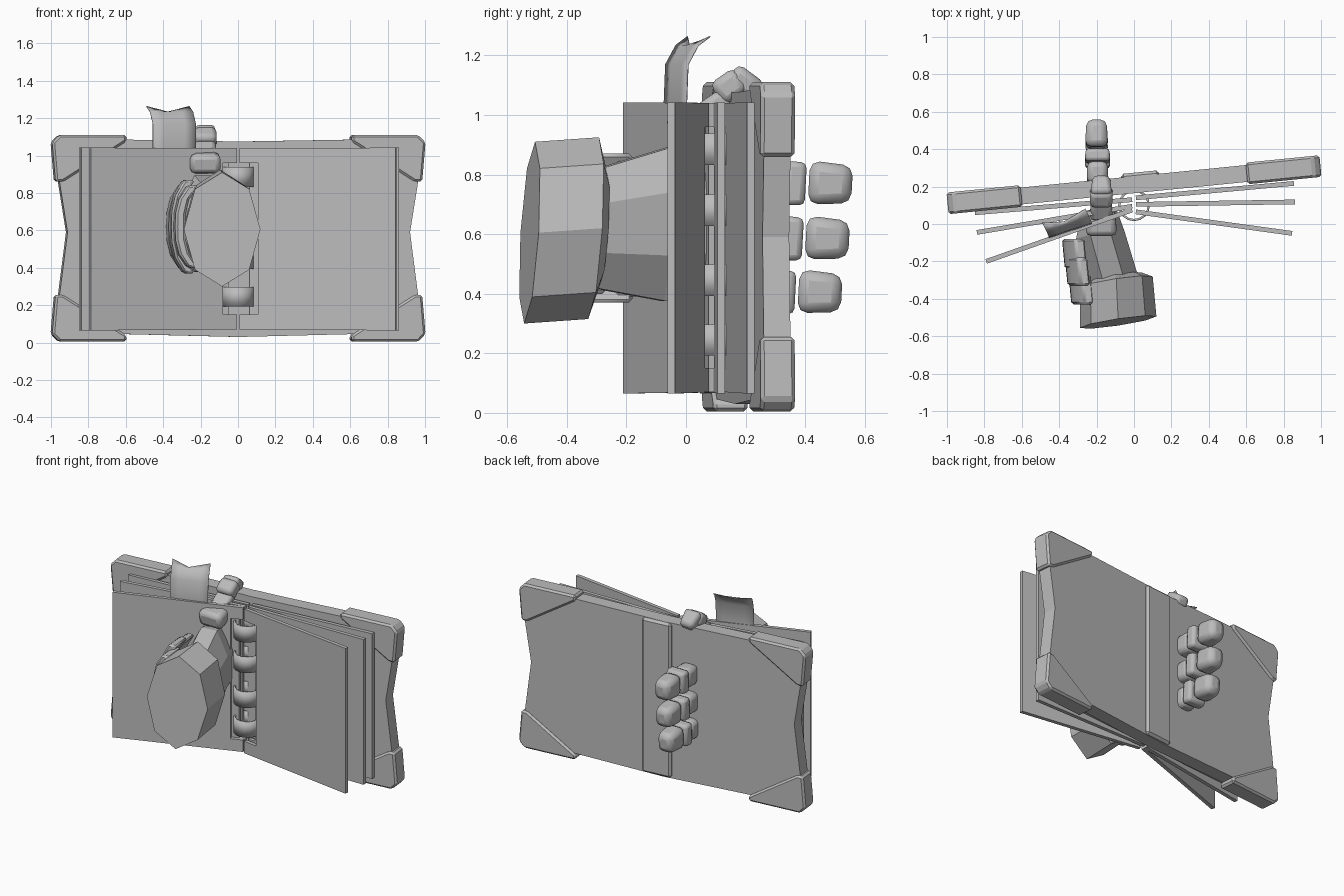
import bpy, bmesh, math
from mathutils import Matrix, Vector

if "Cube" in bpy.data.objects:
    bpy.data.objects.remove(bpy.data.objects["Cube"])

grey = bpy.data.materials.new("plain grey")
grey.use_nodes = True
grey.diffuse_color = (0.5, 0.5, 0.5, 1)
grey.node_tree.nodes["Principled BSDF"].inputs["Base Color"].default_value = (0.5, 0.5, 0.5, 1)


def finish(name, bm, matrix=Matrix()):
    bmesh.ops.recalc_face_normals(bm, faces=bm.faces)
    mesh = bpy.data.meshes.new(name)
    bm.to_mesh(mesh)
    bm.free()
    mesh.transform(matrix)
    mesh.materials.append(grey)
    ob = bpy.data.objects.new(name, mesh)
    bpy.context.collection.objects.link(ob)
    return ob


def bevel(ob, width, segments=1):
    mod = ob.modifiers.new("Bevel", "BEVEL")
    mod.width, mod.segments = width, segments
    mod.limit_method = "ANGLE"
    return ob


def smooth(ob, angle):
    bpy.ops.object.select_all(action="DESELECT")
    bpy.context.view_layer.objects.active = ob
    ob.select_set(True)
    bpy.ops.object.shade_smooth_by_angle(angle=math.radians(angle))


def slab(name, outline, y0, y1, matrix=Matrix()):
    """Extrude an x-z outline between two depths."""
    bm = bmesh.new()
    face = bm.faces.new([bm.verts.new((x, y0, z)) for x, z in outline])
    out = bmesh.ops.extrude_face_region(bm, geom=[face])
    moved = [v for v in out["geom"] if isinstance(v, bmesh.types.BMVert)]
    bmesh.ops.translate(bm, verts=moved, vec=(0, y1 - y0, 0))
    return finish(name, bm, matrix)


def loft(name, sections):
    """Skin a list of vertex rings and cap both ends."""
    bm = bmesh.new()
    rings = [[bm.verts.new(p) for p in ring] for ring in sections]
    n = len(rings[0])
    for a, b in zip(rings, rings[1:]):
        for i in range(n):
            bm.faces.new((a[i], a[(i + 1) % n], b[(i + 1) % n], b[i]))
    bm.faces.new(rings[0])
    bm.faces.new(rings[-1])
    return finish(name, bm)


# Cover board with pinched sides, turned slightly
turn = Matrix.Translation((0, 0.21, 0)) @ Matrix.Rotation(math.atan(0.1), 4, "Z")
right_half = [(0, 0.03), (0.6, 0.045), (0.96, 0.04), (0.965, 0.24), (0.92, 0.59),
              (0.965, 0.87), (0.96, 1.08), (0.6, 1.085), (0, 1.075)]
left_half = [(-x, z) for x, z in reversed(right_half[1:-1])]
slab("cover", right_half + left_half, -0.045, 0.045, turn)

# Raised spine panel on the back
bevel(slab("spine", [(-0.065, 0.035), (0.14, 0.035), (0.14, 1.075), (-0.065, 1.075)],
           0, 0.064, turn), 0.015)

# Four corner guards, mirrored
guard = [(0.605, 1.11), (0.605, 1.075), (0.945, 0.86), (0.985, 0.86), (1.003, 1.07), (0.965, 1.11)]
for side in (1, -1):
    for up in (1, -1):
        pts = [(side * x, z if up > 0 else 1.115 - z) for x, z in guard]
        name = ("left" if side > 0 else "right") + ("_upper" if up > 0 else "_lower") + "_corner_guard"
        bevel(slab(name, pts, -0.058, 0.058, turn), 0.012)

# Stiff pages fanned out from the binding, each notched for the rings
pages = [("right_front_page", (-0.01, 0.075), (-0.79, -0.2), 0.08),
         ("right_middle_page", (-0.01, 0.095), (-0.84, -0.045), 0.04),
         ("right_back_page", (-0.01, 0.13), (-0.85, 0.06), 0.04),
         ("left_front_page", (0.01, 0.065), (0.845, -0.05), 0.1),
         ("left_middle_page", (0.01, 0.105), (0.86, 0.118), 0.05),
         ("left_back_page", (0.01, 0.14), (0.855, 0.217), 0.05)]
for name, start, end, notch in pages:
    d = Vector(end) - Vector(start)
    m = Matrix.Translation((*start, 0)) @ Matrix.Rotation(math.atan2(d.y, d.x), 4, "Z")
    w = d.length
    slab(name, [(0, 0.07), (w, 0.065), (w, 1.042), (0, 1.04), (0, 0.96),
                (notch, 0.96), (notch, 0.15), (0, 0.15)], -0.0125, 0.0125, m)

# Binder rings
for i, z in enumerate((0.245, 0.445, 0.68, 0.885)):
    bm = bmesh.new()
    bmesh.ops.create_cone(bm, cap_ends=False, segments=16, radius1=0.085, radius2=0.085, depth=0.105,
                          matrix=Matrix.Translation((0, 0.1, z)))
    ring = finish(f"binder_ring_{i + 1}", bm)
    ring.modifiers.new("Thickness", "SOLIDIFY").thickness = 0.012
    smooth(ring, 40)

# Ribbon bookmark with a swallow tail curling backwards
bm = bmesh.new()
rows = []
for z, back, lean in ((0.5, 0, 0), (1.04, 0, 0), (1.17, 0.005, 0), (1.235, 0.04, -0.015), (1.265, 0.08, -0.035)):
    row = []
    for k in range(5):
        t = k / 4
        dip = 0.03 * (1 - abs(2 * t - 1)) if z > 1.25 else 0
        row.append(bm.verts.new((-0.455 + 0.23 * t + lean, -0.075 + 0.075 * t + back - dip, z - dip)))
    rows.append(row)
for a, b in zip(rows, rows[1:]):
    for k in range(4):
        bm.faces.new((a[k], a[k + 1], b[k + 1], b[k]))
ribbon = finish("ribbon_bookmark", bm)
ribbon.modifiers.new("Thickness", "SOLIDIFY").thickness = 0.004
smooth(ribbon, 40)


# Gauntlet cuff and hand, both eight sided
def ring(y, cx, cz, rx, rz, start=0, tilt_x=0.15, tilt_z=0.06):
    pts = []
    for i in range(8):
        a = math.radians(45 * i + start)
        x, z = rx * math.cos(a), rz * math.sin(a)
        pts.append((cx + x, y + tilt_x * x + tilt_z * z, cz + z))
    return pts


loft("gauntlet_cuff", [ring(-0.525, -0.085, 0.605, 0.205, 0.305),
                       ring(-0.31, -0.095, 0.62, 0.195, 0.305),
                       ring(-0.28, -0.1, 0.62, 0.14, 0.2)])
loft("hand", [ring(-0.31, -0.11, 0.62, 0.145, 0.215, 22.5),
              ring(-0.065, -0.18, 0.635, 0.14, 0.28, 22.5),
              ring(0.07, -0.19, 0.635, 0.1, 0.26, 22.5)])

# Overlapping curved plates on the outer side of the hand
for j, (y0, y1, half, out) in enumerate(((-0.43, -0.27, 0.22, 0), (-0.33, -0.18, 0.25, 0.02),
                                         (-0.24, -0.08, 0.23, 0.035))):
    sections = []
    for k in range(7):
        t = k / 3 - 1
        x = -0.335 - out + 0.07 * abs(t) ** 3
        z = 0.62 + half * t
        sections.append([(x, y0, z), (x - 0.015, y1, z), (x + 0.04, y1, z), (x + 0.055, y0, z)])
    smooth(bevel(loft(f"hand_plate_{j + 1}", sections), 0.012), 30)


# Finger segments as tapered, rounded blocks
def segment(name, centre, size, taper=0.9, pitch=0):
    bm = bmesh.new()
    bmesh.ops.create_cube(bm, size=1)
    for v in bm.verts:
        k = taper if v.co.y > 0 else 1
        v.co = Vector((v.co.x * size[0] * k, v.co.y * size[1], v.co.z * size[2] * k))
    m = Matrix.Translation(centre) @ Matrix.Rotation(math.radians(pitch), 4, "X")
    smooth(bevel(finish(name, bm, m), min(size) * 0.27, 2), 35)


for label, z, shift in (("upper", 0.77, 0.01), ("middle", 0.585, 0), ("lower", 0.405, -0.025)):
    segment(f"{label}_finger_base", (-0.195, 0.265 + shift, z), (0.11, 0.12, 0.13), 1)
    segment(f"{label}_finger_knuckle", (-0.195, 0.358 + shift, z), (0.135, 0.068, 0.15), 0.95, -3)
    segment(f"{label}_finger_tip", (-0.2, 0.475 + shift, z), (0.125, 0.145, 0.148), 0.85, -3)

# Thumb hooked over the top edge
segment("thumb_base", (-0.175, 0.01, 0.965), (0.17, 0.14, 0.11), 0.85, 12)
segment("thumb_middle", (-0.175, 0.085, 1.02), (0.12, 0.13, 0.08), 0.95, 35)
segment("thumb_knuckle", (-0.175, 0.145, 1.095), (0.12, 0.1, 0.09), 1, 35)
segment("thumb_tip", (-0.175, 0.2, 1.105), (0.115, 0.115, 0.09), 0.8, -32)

--

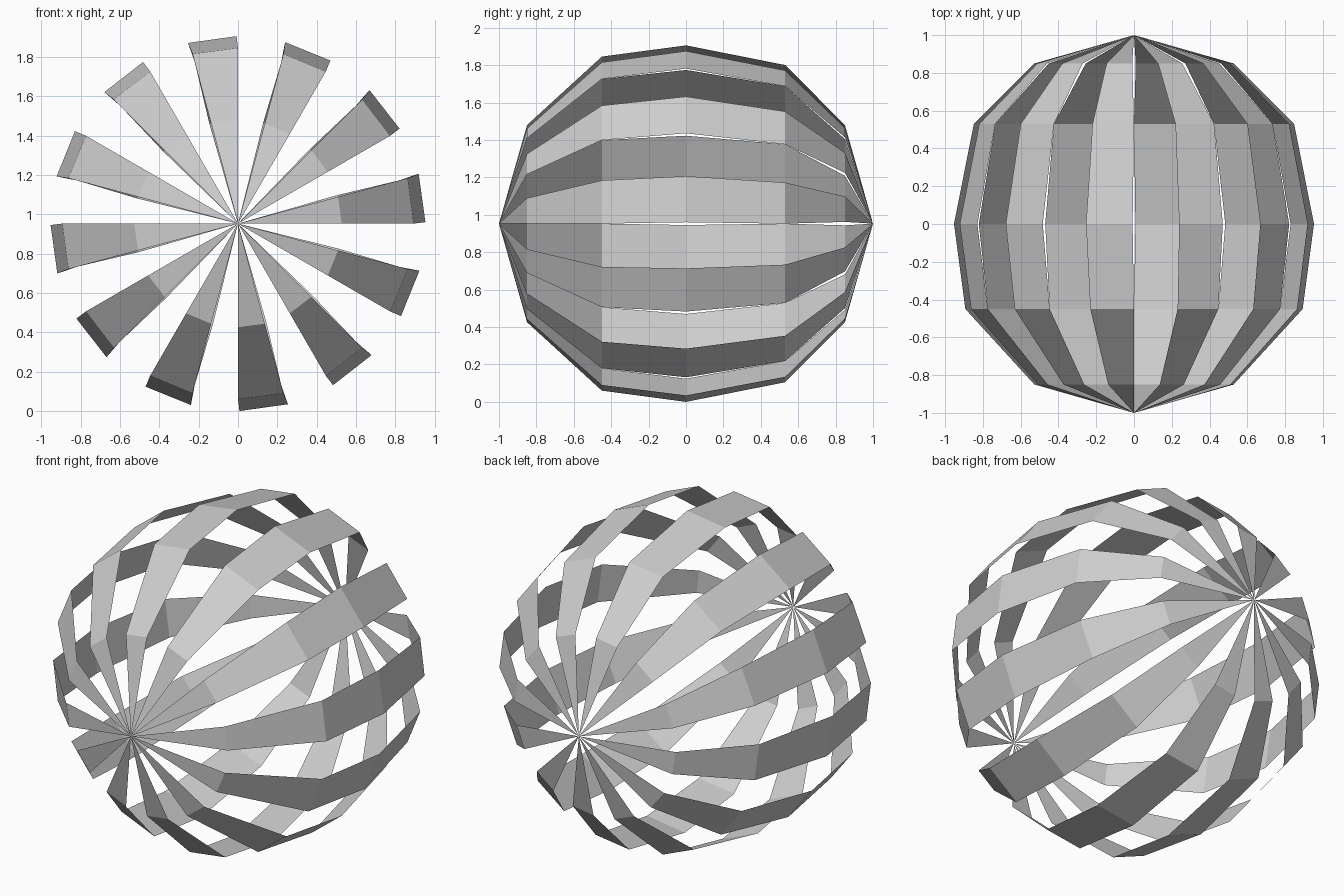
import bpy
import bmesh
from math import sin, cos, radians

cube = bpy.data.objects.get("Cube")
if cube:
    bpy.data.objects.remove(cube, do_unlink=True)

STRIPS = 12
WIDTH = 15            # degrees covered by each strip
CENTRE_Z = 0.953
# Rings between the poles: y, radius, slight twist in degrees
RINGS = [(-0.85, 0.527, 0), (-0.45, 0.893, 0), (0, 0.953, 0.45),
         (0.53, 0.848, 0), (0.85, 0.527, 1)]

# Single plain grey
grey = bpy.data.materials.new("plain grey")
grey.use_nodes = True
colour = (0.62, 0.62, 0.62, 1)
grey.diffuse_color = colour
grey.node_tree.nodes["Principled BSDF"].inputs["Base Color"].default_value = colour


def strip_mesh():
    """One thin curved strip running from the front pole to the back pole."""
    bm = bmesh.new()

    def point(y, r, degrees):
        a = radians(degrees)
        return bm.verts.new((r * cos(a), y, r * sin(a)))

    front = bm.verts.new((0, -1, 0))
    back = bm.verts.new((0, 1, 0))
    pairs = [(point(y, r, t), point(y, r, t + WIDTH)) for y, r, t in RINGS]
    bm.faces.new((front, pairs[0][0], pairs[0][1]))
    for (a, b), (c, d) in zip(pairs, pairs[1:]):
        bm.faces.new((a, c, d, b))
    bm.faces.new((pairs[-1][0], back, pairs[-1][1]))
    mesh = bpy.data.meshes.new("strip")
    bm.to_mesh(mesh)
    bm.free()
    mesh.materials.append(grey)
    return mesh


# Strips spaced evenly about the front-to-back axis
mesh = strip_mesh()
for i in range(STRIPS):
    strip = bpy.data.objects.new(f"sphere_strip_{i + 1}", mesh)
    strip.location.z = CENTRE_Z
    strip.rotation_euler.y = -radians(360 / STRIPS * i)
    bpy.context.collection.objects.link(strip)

§ Requirement: Using the data above, show each line where "Translation" occurs.

§ Answer to this exercise:
turn = Matrix.Translation((0, 0.21, 0)) @ Matrix.Rotation(math.atan(0.1), 4, "Z")
    m = Matrix.Translation((*start, 0)) @ Matrix.Rotation(math.atan2(d.y, d.x), 4, "Z")
                          matrix=Matrix.Translation((0, 0.1, z)))
    m = Matrix.Translation(centre) @ Matrix.Rotation(math.radians(pitch), 4, "X")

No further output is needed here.